In 1939, the total strength of the garrison came to approximately 13,500 men. Over the next few years, the defenses in Panama were gradually improved, and the American population in the Canal Zone grew. At the height of the war, 65,000 American soldiers were stationed in Panama, plus tens of thousands of civilian employees and other military personnel. Among the new military infrastructure in Panama was an airbase, Howard Field, which was necessary for the operation of modern aircraft. Other facilities, such as Albrook Field, the naval base at Coco Solo, and the coastal defenses, were expanded and modernized. In spite of the heavy defenses, and the canal's importance to the Allied war effort, Panama never came under attack by the Axis, and the threat of one seemed to diminish more and more as the war progressed. Both the Germans and the Japanese did, however, develop plans to bomb the canal with aircraft deployed from submarines. The German plan, codenamed Operation Pelikan, was aborted for unknown reasons in late-1943, just after preparations had been completed. The Japanese operation was scheduled for mid-1945, but it was also aborted because by then the war was almost over, and so bombing the canal wasn't as urgent as stopping the American fleet that was advancing across the Pacific.

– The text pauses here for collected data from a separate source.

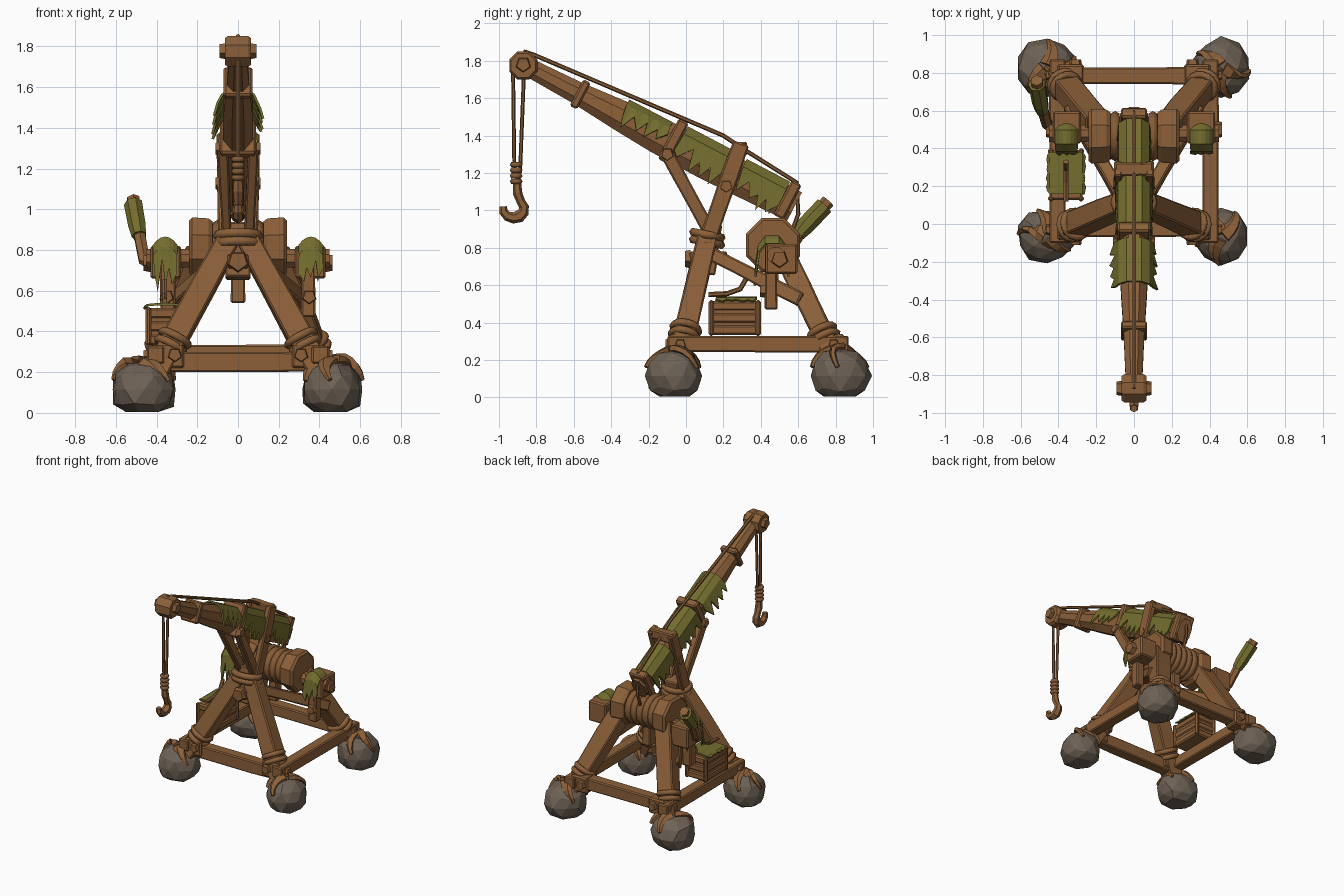
import bpy, bmesh, math, random
from mathutils import Vector as V

random.seed(4)
if "Cube" in bpy.data.objects:
    bpy.data.objects.remove(bpy.data.objects["Cube"])


def material(name, rgb):
    m = bpy.data.materials.new(name)
    m.use_nodes = True
    m.diffuse_color = (*rgb, 1)
    m.node_tree.nodes["Principled BSDF"].inputs["Base Color"].default_value = (*rgb, 1)
    return m


WOOD = material("brown wood", (0.262, 0.117, 0.041))
ROPE = material("brown rope", (0.235, 0.105, 0.037))
ROCK = material("grey rock", (0.155, 0.12, 0.09))
MOSS = material("olive moss", (0.175, 0.155, 0.028))
X, Y, Z = V((1, 0, 0)), V((0, 1, 0)), V((0, 0, 1))


def finish(name, bm, mat, bevel=0):
    bmesh.ops.recalc_face_normals(bm, faces=bm.faces)
    me = bpy.data.meshes.new(name)
    bm.to_mesh(me)
    bm.free()
    me.materials.append(mat)
    ob = bpy.data.objects.new(name, me)
    bpy.context.collection.objects.link(ob)
    if bevel:
        mod = ob.modifiers.new("worn edges", "BEVEL")
        mod.width, mod.segments = bevel, 1
    return ob


def loft(name, sections, mat=WOOD, sides=4, side=X, bevel=0.0):
    """Skin along sections of (point, half width, half height)."""
    bm = bmesh.new()
    pts = [V(s[0]) for s in sections]
    n, rings = len(pts), []
    for i, (_, w, h) in enumerate(sections):
        d = (pts[min(i + 1, n - 1)] - pts[max(i - 1, 0)]).normalized()
        ref = side if abs(d.dot(side)) < 0.95 else Y
        s = (ref - d * ref.dot(d)).normalized()
        u = s.cross(d)
        k = 1 / math.cos(math.pi / sides)
        angles = [(2 * j + 1) * math.pi / sides for j in range(sides)]
        rings.append([bm.verts.new(pts[i] + s * (math.cos(a) * w * k) + u * (math.sin(a) * h * k)) for a in angles])
    for a, b in zip(rings, rings[1:]):
        for j in range(sides):
            bm.faces.new((a[j], a[j - 1], b[j - 1], b[j]))
    bm.faces.new(rings[0])
    bm.faces.new(rings[-1])
    finish(name, bm, mat, bevel)


def beam(name, a, b, w, h, side=X):
    """Hand-hewn timber with a slightly uneven middle."""
    a, b = V(a), V(b)
    secs = []
    for t in (0, 0.3, 0.7, 1):
        k = random.uniform(0.92, 1.05)
        secs.append((a.lerp(b, t), w * k, h * k))
    loft(name, secs, side=side, bevel=0.008)


def box(name, c, size):
    c, half = V(c), Z * size[2] / 2
    loft(name, [(c - half, size[0] / 2, size[1] / 2), (c + half, size[0] / 2, size[1] / 2)], bevel=0.01)


def bolt(name, c, axis, r=0.03, depth=0.03):
    c = V(c)
    loft(name, [(c, r, r), (c + axis * depth, r * 0.85, r * 0.85)], sides=5, side=Z)


def wrap(name, c, axis, rx, ry, r=0.02, mat=WOOD):
    """Rope ring around an axis."""
    axis = V(axis).normalized()
    ref = X if abs(axis.x) < 0.9 else Y
    s = (ref - axis * ref.dot(axis)).normalized()
    u = axis.cross(s)
    pts = [V(c) + s * rx * math.cos(a) + u * ry * math.sin(a) for a in [i * math.pi / 8 for i in range(16)]]
    bm = bmesh.new()
    rings = []
    for p in pts:
        out = (p - V(c)).normalized()
        rings.append([bm.verts.new(p + (out * math.cos(b) + axis * math.sin(b)) * r) for b in [j * math.pi / 3 for j in range(6)]])
    for i in range(16):
        for j in range(6):
            bm.faces.new((rings[i - 1][j - 1], rings[i - 1][j], rings[i][j], rings[i][j - 1]))
    for f in bm.faces:
        f.smooth = True
    finish(name, bm, mat)


def drape(name, a, b, w, depth, down=-Z, side=X, flare=0.03, steps=8, droop=0.0):
    """Mossy sheet with a ragged fringe hanging on both sides."""
    a, b = V(a), V(b)
    d = b - a
    bm = bmesh.new()
    rows = []
    for i in range(steps + 1):
        end = abs(2 * i / steps - 1) ** 2
        c = a + d * (i / steps) + down * droop * end
        row = []
        for sg in (-1, 1):
            fall = depth * (random.uniform(0.85, 1.2) if i % 2 else random.uniform(0.45, 0.75))
            out = w + flare * (fall / depth)
            part = [c + side * sg * out + down * fall + d * random.uniform(-0.05, 0.05),
                    c + side * sg * w + down * depth * 0.22, c + side * sg * w * 0.5]
            row += part if sg < 0 else part[::-1]
        rows.append([bm.verts.new(p) for p in row])
    for r0, r1 in zip(rows, rows[1:]):
        for j in range(5):
            bm.faces.new((r0[j], r0[j + 1], r1[j + 1], r1[j]))
    mod = finish(name, bm, MOSS).modifiers.new("thickness", "SOLIDIFY")
    mod.thickness, mod.offset = 0.012, 0


# Squat boulder feet with root strands spreading from the frame corner
def rock(name, c, size, inward):
    c = V(c)
    ph = [random.uniform(0, 6) for _ in range(2)]

    def surface(d, k=1.0):
        k *= 1 + 0.05 * math.sin(3 * d.x + ph[0]) + 0.04 * math.sin(4 * d.y + ph[1])
        p = c + V([math.copysign(abs(e) ** 0.9, e) * s * k for e, s in zip(d, size)])
        p.z = max(p.z, 0.005)
        return p

    bm = bmesh.new()
    bmesh.ops.create_icosphere(bm, subdivisions=2, radius=1)
    for v in bm.verts:
        v.co = surface(v.co.normalized(), random.uniform(0.93, 1.01))
    finish(name, bm, ROCK)
    for i in range(4):
        az = inward + (i - 1.5) * 1.2
        pts = []
        for t in range(6):
            el = 1.5 - t * 0.24
            d = V((math.cos(az + t * 0.1) * math.cos(el), math.sin(az + t * 0.1) * math.cos(el), math.sin(el)))
            pts.append((surface(d, 0.98), 0.04 - t * 0.006, 0.02 - t * 0.002))
        loft(name + "_root", pts, WOOD, 5)


for sg, tag in ((1, "left"), (-1, "right")):
    rock(tag + "_front_rock", (sg * 0.46, -0.065, 0.115), (0.155, 0.15, 0.138), math.pi / 2 + sg * 0.8)
    rock(tag + "_back_rock", (sg * 0.46, 0.825, 0.115), (0.16, 0.165, 0.145), -math.pi / 2 - sg * 0.8)

    # Base frame corners and side beams
    beam(tag + "_side_beam", (sg * 0.405, -0.1, 0.285), (sg * 0.405, 0.87, 0.285), 0.045, 0.045)
    for y, out, end in ((-0.03, -Y, "front"), (0.79, Y, "back")):
        box(f"{tag}_{end}_corner_block", (sg * 0.335, y, 0.28), (0.14, 0.11, 0.12))
        bolt(f"{tag}_{end}_corner_bolt", V((sg * 0.31, y, 0.285)) + out * 0.05, out)
        bolt(f"{tag}_{end}_side_bolt", (sg * 0.445, y, 0.285), X * sg, 0.025, 0.02)

    # Splayed legs, lashings and diagonal braces
    f0, f1 = V((sg * 0.40, -0.04, 0.2)), V((sg * 0.05, 0.11, 0.84))
    b0, b1 = V((sg * 0.42, 0.80, 0.2)), V((sg * 0.19, 0.52, 0.78))
    beam(tag + "_front_leg", f0, f1, 0.06, 0.058)
    beam(tag + "_back_leg", b0, b1, 0.066, 0.058)
    for t in (0.2, 0.26):
        wrap(tag + "_front_lashing", f0.lerp(f1, t), f1 - f0, 0.072, 0.07)
        wrap(tag + "_back_lashing", b0.lerp(b1, t), b1 - b0, 0.072, 0.07)
    beam(tag + "_brace", (sg * 0.06, 0.13, 0.77), (sg * 0.34, 0.62, 0.52), 0.036, 0.038)

    # Winch bearings
    beam(tag + "_bearing_post", (sg * 0.345, 0.455, 0.47), (sg * 0.345, 0.455, 0.83), 0.037, 0.035)
    bolt(tag + "_post_bolt", (sg * 0.35, 0.425, 0.57), -Y)
    box(tag + "_bearing", (sg * 0.355, 0.51, 0.74), (0.15, 0.17, 0.16))
    bolt(tag + "_axle_bolt", (sg * 0.425, 0.5, 0.74), X * sg, 0.04, 0.04)
    drape(tag + "_bearing_moss", (sg * 0.3, 0.46, 0.86), (sg * 0.415, 0.46, 0.86), 0.07, 0.21, side=Y,
          flare=0.02, steps=6, droop=0.04)

    # Mast posts and boom struts
    beam(tag + "_mast_post", (sg * 0.075, 0.10, 0.8), (sg * 0.085, 0.295, 1.36), 0.022, 0.045)
    bolt(tag + "_mast_bolt", (sg * 0.095, 0.215, 1.13), X * sg, 0.03, 0.015)
    beam(tag + "_boom_strut", (sg * 0.055, 0.13, 0.88), (sg * 0.075, -0.1, 1.3), 0.025, 0.035)
    bolt(tag + "_strut_bolt", (sg * 0.09, -0.1, 1.3), X * sg, 0.03, 0.02)

beam("front_beam", (-0.38, -0.025, 0.25), (0.38, -0.025, 0.25), 0.042, 0.048, side=Y)
beam("back_beam", (-0.4, 0.785, 0.29), (0.4, 0.785, 0.29), 0.045, 0.045, side=Y)

# Mast foot
beam("mast_core", (0, 0.1, 0.66), (0, 0.14, 0.93), 0.06, 0.055)
for z in (0.83, 0.87):
    wrap("mast_lashing", (0, 0.075 + z * 0.045, z), (0, 0.2, 1), 0.1, 0.075, 0.024)
beam("mast_peg", (0, 0.02, 0.745), (0, 0.22, 0.745), 0.05, 0.035)
bolt("mast_peg_bolt", (0, 0.025, 0.745), -Y, 0.045)
beam("mast_top_bar", (-0.1, 0.29, 1.33), (0.1, 0.29, 1.33), 0.035, 0.035, side=Y)

# Winch drum
HUB = V((0, 0.465, 0.815))
loft("drum_core", [(HUB - X * 0.24, 0.105, 0.105), (HUB + X * 0.24, 0.105, 0.105)], sides=10, side=Y)
loft("axle", [((-0.45, 0.48, 0.76), 0.045, 0.045), ((0.45, 0.48, 0.76), 0.045, 0.045)], sides=8, side=Y)
for sg in (-1, 1):
    flange = [(HUB + X * sg * x, r, r) for x, r in ((0.125, 0.125), (0.145, 0.14), (0.225, 0.145), (0.24, 0.13))]
    loft("drum_flange", flange, sides=8, side=Y)
for i in range(5):
    wrap("drum_rope_coil", HUB + X * ((i - 2) * 0.05), X, 0.105, 0.105, 0.028, ROPE)
beam("drum_stop", (0, 0.46, 0.54), (0, 0.46, 0.74), 0.035, 0.035)

# Crank with mossy grip
loft("crank_arm", [((-0.42, 0.5, 0.73), 0.027, 0.027), ((-0.46, 0.53, 0.75), 0.027, 0.027),
                   ((-0.485, 0.61, 0.88), 0.027, 0.027), ((-0.515, 0.76, 1.05), 0.03, 0.032)], sides=6)
loft("crank_moss", [((-0.485, 0.60, 0.87), 0.034, 0.034), ((-0.495, 0.64, 0.92), 0.04, 0.045),
                    ((-0.514, 0.74, 1.025), 0.042, 0.045)], MOSS, 7)

# Boom, in its own frame
TIP, BASE = V((0, -0.87, 1.78)), V((0, 0.58, 1.02))
AXIS = (BASE - TIP).normalized()
UP = AXIS.cross(X)
UP *= math.copysign(1, UP.z)


def on_boom(t, lift=0.0):
    return TIP.lerp(BASE, t) + UP * lift


shape = ((0, 0.042, 0.048), (0.2, 0.055, 0.06), (0.36, 0.07, 0.082), (0.5, 0.073, 0.097), (0.68, 0.073, 0.1), (1.0, 0.057, 0.086))
loft("boom", [(on_boom(t), w, h) for t, w, h in shape], sides=8)
for t, lift, w, h, half in ((0.21, 0, 0.07, 0.08, 0.022), (0.55, 0.01, 0.088, 0.122, 0.03), (0.97, 0.015, 0.07, 0.105, 0.03)):
    c = on_boom(t, lift)
    loft("boom_clamp", [(c - AXIS * half, w, h), (c + AXIS * half, w, h)], bevel=0.01)
for t0, t1, lift, w, depth, flare in ((0.36, 0.52, 0.092, 0.078, 0.13, 0.04), (0.57, 0.74, 0.11, 0.08, 0.19, 0.015),
                                      (0.79, 0.95, 0.102, 0.076, 0.19, 0.01)):
    drape("boom_moss", on_boom(t0, lift), on_boom(t1, lift), w, depth, -UP, flare=flare)

# Tip pulley
loft("tip_block", [((x, -0.87, 1.775), r, r) for x, r in ((-0.065, 0.065), (-0.05, 0.075), (0.05, 0.075), (0.065, 0.065))], sides=8, side=Y)
for sg in (-1, 1):
    bolt("tip_bolt", (sg * 0.06, -0.87, 1.78), X * sg, 0.035, 0.032)


# Ropes and hook
def rope(name, pts, r=0.01):
    loft(name, [(p, r, r) for p in pts], ROPE, 6)


rope("hoist_rope", [(0, -0.87, 1.85), (0, -0.82, 1.835), (0, 0.2, 1.40), (0, 0.32, 1.32), on_boom(0.97, 0.12), (0, 0.6, 0.98), (0, 0.56, 0.87)])
for y in (-0.925, -0.865):
    rope("hook_rope", [(0, y, 1.77), (0, (y - 0.91) / 2, 1.2)], 0.009)
for i in range(4):
    wrap("hook_knot", (0, -0.908, 1.155 + i * 0.03), Z, 0.018, 0.018, 0.016, ROPE)
hook = [((0, -0.905, 1.17), 0.018, 0.018), ((0, -0.90, 1.09), 0.024, 0.022)]
for i in range(8):
    a = math.radians(45 - i * 34)
    k = 0.029 - abs(i - 3) * 0.003
    hook.append(((0, -0.922 + 0.057 * math.cos(a), 1.01 + 0.05 * math.sin(a)), k, k))
loft("hook", hook, sides=6)

# Slatted crate with moss cover
box("crate_body", (-0.36, 0.26, 0.425), (0.16, 0.25, 0.16))
for z in (0.36, 0.425, 0.49):
    box("crate_slat", (-0.36, 0.26, z), (0.175, 0.265, 0.052))
for sx in (-1, 1):
    for sy in (-1, 1):
        box("crate_post", (-0.36 + sx * 0.08, 0.26 + sy * 0.125, 0.425), (0.03, 0.03, 0.19))
drape("crate_moss", (-0.36, 0.16, 0.533), (-0.36, 0.38, 0.533), 0.085, 0.018, flare=0.015)
rope("crate_rope", [(-0.36, 0.12, 0.55), (-0.36, 0.22, 0.555), (-0.36, 0.29, 0.58), (-0.36, 0.33, 0.65)], 0.012)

An Italian Savoia-Marchetti SM.81 tri-motor airliner in USAAF service at Howard Field in 1942. This aircraft was acquired by the USAAF from the Italian Latin American Airline (LATI) which was seized in Chile by local government officials and provided to the squadron due to the severe shortage of USAAF transports in Central America. Although flown to Howard Field, the aircraft was not used for any operational missions.
Monochrome photograph of the Boeing XC-105 in 1943, shown in Panama at Albrook Field with the airplane's flight crew posed in front of the nose which is painted with an elephant carrying supplies and the name "Grandpappy." The one-of-a-kind aircraft was previously designated the Boeing XB-15. It was scrapped in 1945 at Albrook Field.
20th Transportation Squadron aircraft at Howard Field in 1943.
- Panama Sea Frontier
- Southeast Pacific Area
- Inter-American Highway
- Battle of the Caribbean
- Military history of the United States during World War II
- Colombia during World War II
- Leonard, Thomas M.; Bratzel, John F. (2007). Latin America during World War II. Rowman & Littlefield. ISBN 0742537412.
- "Chapter XII: Forging the Defenses of the Canal". Retrieved August 3, 2013.
- "Panama : World War II and Mid-century intrigues – Encyclopedia Britannica". Retrieved August 3, 2013.
- Brewer, Stewart (2006). Borders and Bridges: A History of U.S.-Latin American Relations. Greenwood Publishing Group. ISBN 0275982041.
- "The Panama Canal - Infoplease.com". Retrieved August 3, 2013.
- Grayson, William C. (2005). Delaware's Ghost Towers: The Coast Artillery's Forgotten Last Stand During the Darkest Days of World War II. AuthorHouse. ISBN 1420847147.